Hopp til innhold

Selected items added to basket

Go to basket
Report

The 2010 Commonwealth Fund survey: Results from a comparative population survey in 11 countries

In 2010, Norway participated for the second time in the comparative international survey about health issues from the U.S Health Care Foundation Commonwealth Fund. A representative sample of the adult population (18 years or older) in eleven countries has assessed how well health care works. This report presents the Norwegian results and compares them with results from other countries or groups of countries.

Downloadable pdf.

  • Year: 2010
  • By: The Knowledge Centre for the Health Services
  • Authors Skudal KE, Bjertnæs ØA, Holmboe O, Bukholm G, Røttingen JA.

Order

Download:

Key message

In 2010, Norway participated for the second time in the comparative international survey about health issues from the U.S Health Care Foundation Commonwealth Fund. A representative sample of the adult population (18 years or older) in eleven countries has assessed how well health care works.

This report presents the Norwegian results and compares them with results from other countries or groups of countries. This comparison reveals that there are very few areas where Norway particularly excels.
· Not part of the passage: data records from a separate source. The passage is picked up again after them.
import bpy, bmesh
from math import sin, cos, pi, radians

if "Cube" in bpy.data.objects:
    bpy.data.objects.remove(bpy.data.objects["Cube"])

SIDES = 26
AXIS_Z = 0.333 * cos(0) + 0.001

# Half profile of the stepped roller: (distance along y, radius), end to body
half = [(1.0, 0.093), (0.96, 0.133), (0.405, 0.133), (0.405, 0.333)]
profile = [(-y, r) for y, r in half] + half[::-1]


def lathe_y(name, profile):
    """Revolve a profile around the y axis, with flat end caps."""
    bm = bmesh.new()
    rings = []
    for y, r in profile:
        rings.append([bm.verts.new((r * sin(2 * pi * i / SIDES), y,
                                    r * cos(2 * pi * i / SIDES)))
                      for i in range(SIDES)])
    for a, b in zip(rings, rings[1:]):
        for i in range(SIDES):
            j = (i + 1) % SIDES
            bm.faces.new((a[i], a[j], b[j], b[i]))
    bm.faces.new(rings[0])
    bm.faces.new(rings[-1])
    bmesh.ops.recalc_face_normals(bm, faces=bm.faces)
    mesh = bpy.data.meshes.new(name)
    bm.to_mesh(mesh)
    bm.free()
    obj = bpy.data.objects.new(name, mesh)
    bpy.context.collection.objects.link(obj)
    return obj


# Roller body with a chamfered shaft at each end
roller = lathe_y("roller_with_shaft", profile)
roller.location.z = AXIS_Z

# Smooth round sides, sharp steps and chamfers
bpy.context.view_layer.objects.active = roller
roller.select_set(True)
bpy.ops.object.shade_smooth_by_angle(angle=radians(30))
In most areas the score is “medium”, while some areas the results are lower than average.

The Norwegian score is lower than average in these areas:
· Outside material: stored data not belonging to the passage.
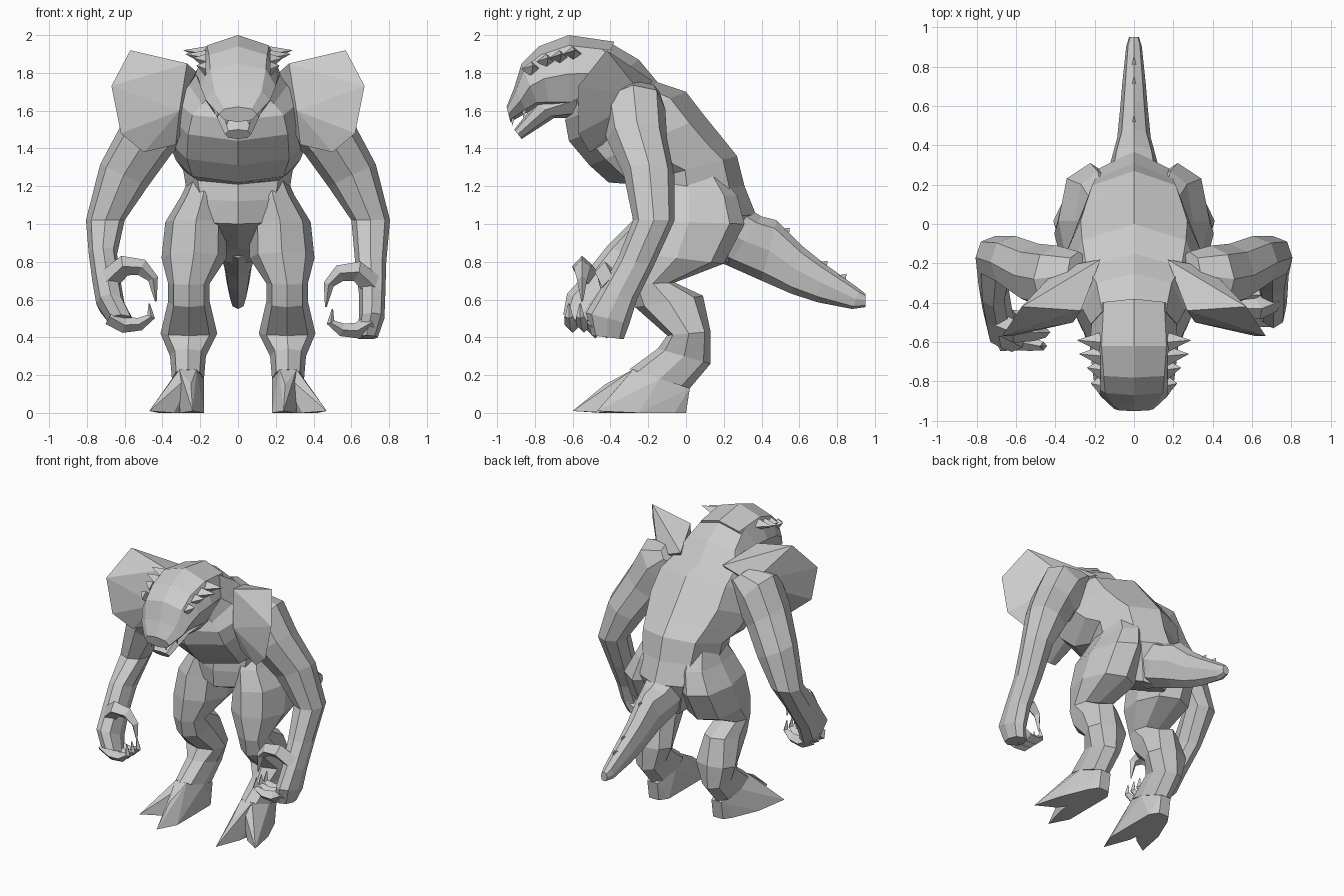
import bpy, bmesh
from math import sin, cos, pi
from mathutils import Vector as V


def finish(name, bm):
    bmesh.ops.recalc_face_normals(bm, faces=bm.faces[:])
    me = bpy.data.meshes.new(name)
    bm.to_mesh(me)
    bm.free()
    ob = bpy.data.objects.new(name, me)
    bpy.context.collection.objects.link(ob)
    return ob


def skin(name, loops):
    """Bridge equal-length point loops and cap both ends."""
    bm = bmesh.new()
    rows = [[bm.verts.new(p) for p in lp] for lp in loops]
    n = len(rows[0])
    for a, b in zip(rows, rows[1:]):
        for i in range(n):
            j = (i + 1) % n
            bm.faces.new((a[i], a[j], b[j], b[i]))
    bm.faces.new(rows[0])
    bm.faces.new(rows[-1])
    return finish(name, bm)


def loft(name, rings, s=1, n=8):
    """Rings: y,z of one side, y,z of the opposite side, x range, sideways tilt."""
    loops = []
    for ya, za, yb, zb, x0, x1, *t in rings:
        c = V(((x0 + x1) / 2, (ya + yb) / 2, (za + zb) / 2))
        u = V((0, (ya - yb) / 2, (za - zb) / 2))
        v = V(((x1 - x0) / 2, 0, t[0] if t else 0))
        lp = []
        for k in range(n):
            a = 2 * pi * k / n
            f = lambda q: (1 if q > 0 else -1) * abs(q) ** 0.9 if abs(q) > 1e-6 else 0
            p = c + u * f(cos(a)) + v * f(sin(a))
            lp.append((p.x * s, p.y, p.z))
        loops.append(lp)
    return skin(name, loops)


def spine(name, rings, n=8):
    return loft(name, [(*r[:4], -r[4], r[4]) for r in rings], 1, n)


def hull(name, pts, s=1):
    bm = bmesh.new()
    for x, y, z in pts:
        bm.verts.new((x * s, y, z))
    r = bmesh.ops.convex_hull(bm, input=bm.verts[:])
    junk = {g for g in r["geom_interior"] + r["geom_unused"] if isinstance(g, bmesh.types.BMVert)}
    bmesh.ops.delete(bm, geom=list(junk), context='VERTS')
    return finish(name, bm)


def claw(name, path, y, r, s=1):
    """Tapered four-sided finger curling in the x-z plane."""
    pts = [V((x * s, y + dy, z)) for x, z, dy in path]
    loops = []
    for i, p in enumerate(pts):
        d = (pts[min(i + 1, len(pts) - 1)] - pts[max(i - 1, 0)]).normalized()
        u = d.cross(V((0, 1, 0))).normalized()
        w = u.cross(d)
        q = r * (1 - 0.92 * (i / (len(pts) - 1)) ** 2)
        loops.append([p + u * q, p + w * q, p - u * q, p - w * q])
    return skin(name, loops)


def weld(base, part):
    """Union a part into the base so no inner surfaces remain."""
    m = base.modifiers.new("weld", 'BOOLEAN')
    m.operation, m.solver, m.object, m.use_self = 'UNION', 'EXACT', part, True
    dg = bpy.context.evaluated_depsgraph_get()
    me = bpy.data.meshes.new_from_object(base.evaluated_get(dg))
    base.modifiers.clear()
    base.data = me
    bpy.data.objects.remove(part)


# torso and neck
body = spine("body", [
    (0.24, 0.79, 0.02, 0.87, 0.13), (0.37, 1.05, -0.28, 1.00, 0.24),
    (0.31, 1.20, -0.29, 1.12, 0.27), (0.27, 1.36, -0.28, 1.21, 0.29),
    (0.19, 1.46, -0.41, 1.22, 0.33), (0.10, 1.57, -0.51, 1.31, 0.37),
    (0.00, 1.70, -0.62, 1.44, 0.36), (-0.15, 1.75, -0.64, 1.55, 0.33),
    (-0.25, 1.87, -0.62, 1.60, 0.26), (-0.42, 1.97, -0.60, 1.62, 0.22)])
parts = []

# head and jaw
parts.append(spine("head", [
    (-0.38, 1.965, -0.50, 1.63, 0.21), (-0.62, 2.00, -0.62, 1.59, 0.225),
    (-0.78, 1.94, -0.72, 1.60, 0.21), (-0.87, 1.85, -0.78, 1.61, 0.20),
    (-0.91, 1.72, -0.84, 1.59, 0.17), (-0.95, 1.62, -0.93, 1.54, 0.10)]))
parts.append(spine("lower_jaw", [
    (-0.58, 1.75, -0.58, 1.56, 0.17), (-0.79, 1.65, -0.70, 1.56, 0.13),
    (-0.91, 1.50, -0.87, 1.45, 0.07)]))

# tail with ridge spines
parts.append(spine("tail", [
    (0.27, 1.12, 0.12, 0.82, 0.15), (0.40, 1.04, 0.22, 0.78, 0.12),
    (0.48, 1.02, 0.40, 0.70, 0.085), (0.62, 0.88, 0.56, 0.63, 0.07),
    (0.72, 0.80, 0.70, 0.585, 0.06), (0.92, 0.655, 0.88, 0.55, 0.04),
    (0.95, 0.63, 0.95, 0.56, 0.025)]))
for y, z in ((0.52, 0.97), (0.72, 0.795), (0.82, 0.725)):
    hull("tail_spine", [(0.02, y - 0.05, z), (-0.02, y - 0.05, z),
                        (0, y + 0.02, z - 0.06), (0, y + 0.03, z + 0.01)])

# arms: shared upper part, each forearm posed differently
UPPER = [(-0.38, 1.71, -0.14, 1.70, 0.22, 0.34, 0.05), (-0.45, 1.58, -0.11, 1.61, 0.27, 0.51, 0.14),
         (-0.42, 1.45, -0.10, 1.45, 0.36, 0.61, 0.09), (-0.33, 1.26, -0.06, 1.25, 0.48, 0.73, 0.06),
         (-0.28, 1.02, -0.06, 1.02, 0.60, 0.805)]
FORE = {1: [(-0.36, 0.82, -0.17, 0.78, 0.62, 0.785), (-0.45, 0.66, -0.26, 0.60, 0.64, 0.78),
            (-0.53, 0.53, -0.30, 0.47, 0.64, 0.775), (-0.50, 0.41, -0.33, 0.39, 0.62, 0.74)],
        -1: [(-0.42, 0.88, -0.20, 0.80, 0.64, 0.79), (-0.53, 0.74, -0.33, 0.64, 0.62, 0.77),
             (-0.63, 0.63, -0.40, 0.52, 0.60, 0.75), (-0.65, 0.52, -0.48, 0.45, 0.55, 0.69)]}
THUMB = [(0.71, 0.68, 0.04), (0.63, 0.75, 0), (0.54, 0.74, 0), (0.48, 0.68, 0), (0.465, 0.56, 0)]
FINGER = [(0.71, 0.48, 0), (0.63, 0.435, 0), (0.55, 0.44, -0.01), (0.49, 0.48, -0.02), (0.50, 0.55, -0.02)]

for s, side in ((1, "right"), (-1, "left")):
    parts.append(loft(side + "_arm", UPPER + FORE[s], s))
    dy, dz, dx = (0, 0, 0) if s == 1 else (-0.12, 0.03, -0.03)
    move = lambda path: [(x + dx, z + dz, d) for x, z, d in path]
    parts.append(claw(side + "_thumb", move(THUMB), -0.43 + dy, 0.058, s))
    for y in (-0.48, -0.42, -0.36):
        parts.append(claw(side + "_finger", move(FINGER), y + dy, 0.045, s))

    # flared shoulder plate
    parts.append(hull(side + "_shoulder_plate", [
        (0.17, -0.18, 1.76), (0.38, -0.22, 1.67), (0.57, -0.42, 1.92), (0.67, -0.57, 1.73),
        (0.62, -0.57, 1.48), (0.50, -0.51, 1.38), (0.27, -0.44, 1.85), (0.31, -0.50, 1.60),
        (0.33, -0.44, 1.42)], s))

    # leg
    parts.append(loft(side + "_leg", [
        (-0.16, 1.25, 0.18, 1.27, 0.08, 0.25), (-0.24, 1.15, 0.27, 1.15, 0.07, 0.30),
        (-0.28, 1.02, 0.31, 1.00, 0.06, 0.385),
        (-0.30, 0.85, 0.20, 0.79, 0.06, 0.405), (-0.29, 0.68, -0.06, 0.69, 0.15, 0.37),
        (-0.27, 0.56, 0.09, 0.62, 0.15, 0.37), (-0.10, 0.41, 0.13, 0.43, 0.11, 0.41),
        (-0.15, 0.34, 0.13, 0.26, 0.17, 0.36), (-0.30, 0.23, 0.02, 0.13, 0.18, 0.35)], s))

    # forked foot
    heel = [(0.22, 0, 0), (0.30, 0, 0), (0.18, -0.06, 0), (0.34, -0.06, 0),
            (0.22, 0.02, 0.13), (0.30, 0.02, 0.13), (0.18, -0.14, 0.18), (0.35, -0.14, 0.18),
            (0.22, -0.28, 0.23), (0.31, -0.28, 0.23)]
    parts.append(hull(side + "_inner_toe", heel + [
        (0.18, -0.45, 0), (0.24, -0.60, 0.01), (0.30, -0.40, 0), (0.25, -0.43, 0.15)], s))
    parts.append(hull(side + "_outer_toe", heel + [
        (0.47, -0.47, 0.01), (0.42, -0.25, 0), (0.34, -0.38, 0), (0.36, -0.35, 0.15)], s))

    # brow spikes
    for y, x, z in ((-0.60, 0.29, 1.92), (-0.67, 0.28, 1.90), (-0.74, 0.24, 1.88), (-0.82, 0.22, 1.84)):
        hull(side + "_brow_spike", [(0.17, y - 0.05, z - 0.02), (0.17, y + 0.05, z - 0.02),
                                    (0.17, y, z + 0.02), (0.17, y, z - 0.06), (x, y + 0.01, z)], s)
    # fangs
    for y, z, x in ((-0.93, 1.55, 0.06), (-0.87, 1.59, 0.11)):
        hull(side + "_fang", [(x, y, z + 0.03), (x, y + 0.03, z + 0.03),
                              (x - 0.025, y + 0.015, z + 0.03), (x, y + 0.01, z - 0.03)], s)

# fuse the overlapping parts into one continuous skin
for part in parts:
    weld(body, part)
• Assessment of the general physician (including communication, patient involvement and whether the physician spends sufficient time in consultations)

• Amount of user experienced medical errors

• Assessment of hospitals at discharge; it applies to information about medicines, follow-up agreement with a physician (including health professionals, written information about what to do when you come home and symptoms to be aware of)

The Norwegian score is better than average in these areas:

• Proportion of population who report having a regular doctor

• Access to medical care outside normal working hours

The Norwegian score is only average in the other areas.

Conclusion

Relatively consistent results in some of the areas indicate that there is potential for improvement in Norway. Patient experience is an important part of the quality of healthcare. Establishing systems for measuring the user experience at various levels and monitoring of such results is recommended. Moreover, the patient experienced poorer patient safety in Norway than the average for all countries combined. A Norwegian patient safety campaign starting in January 2011 in Norway will be an important measure to meet some of the challenges revealed by this survey.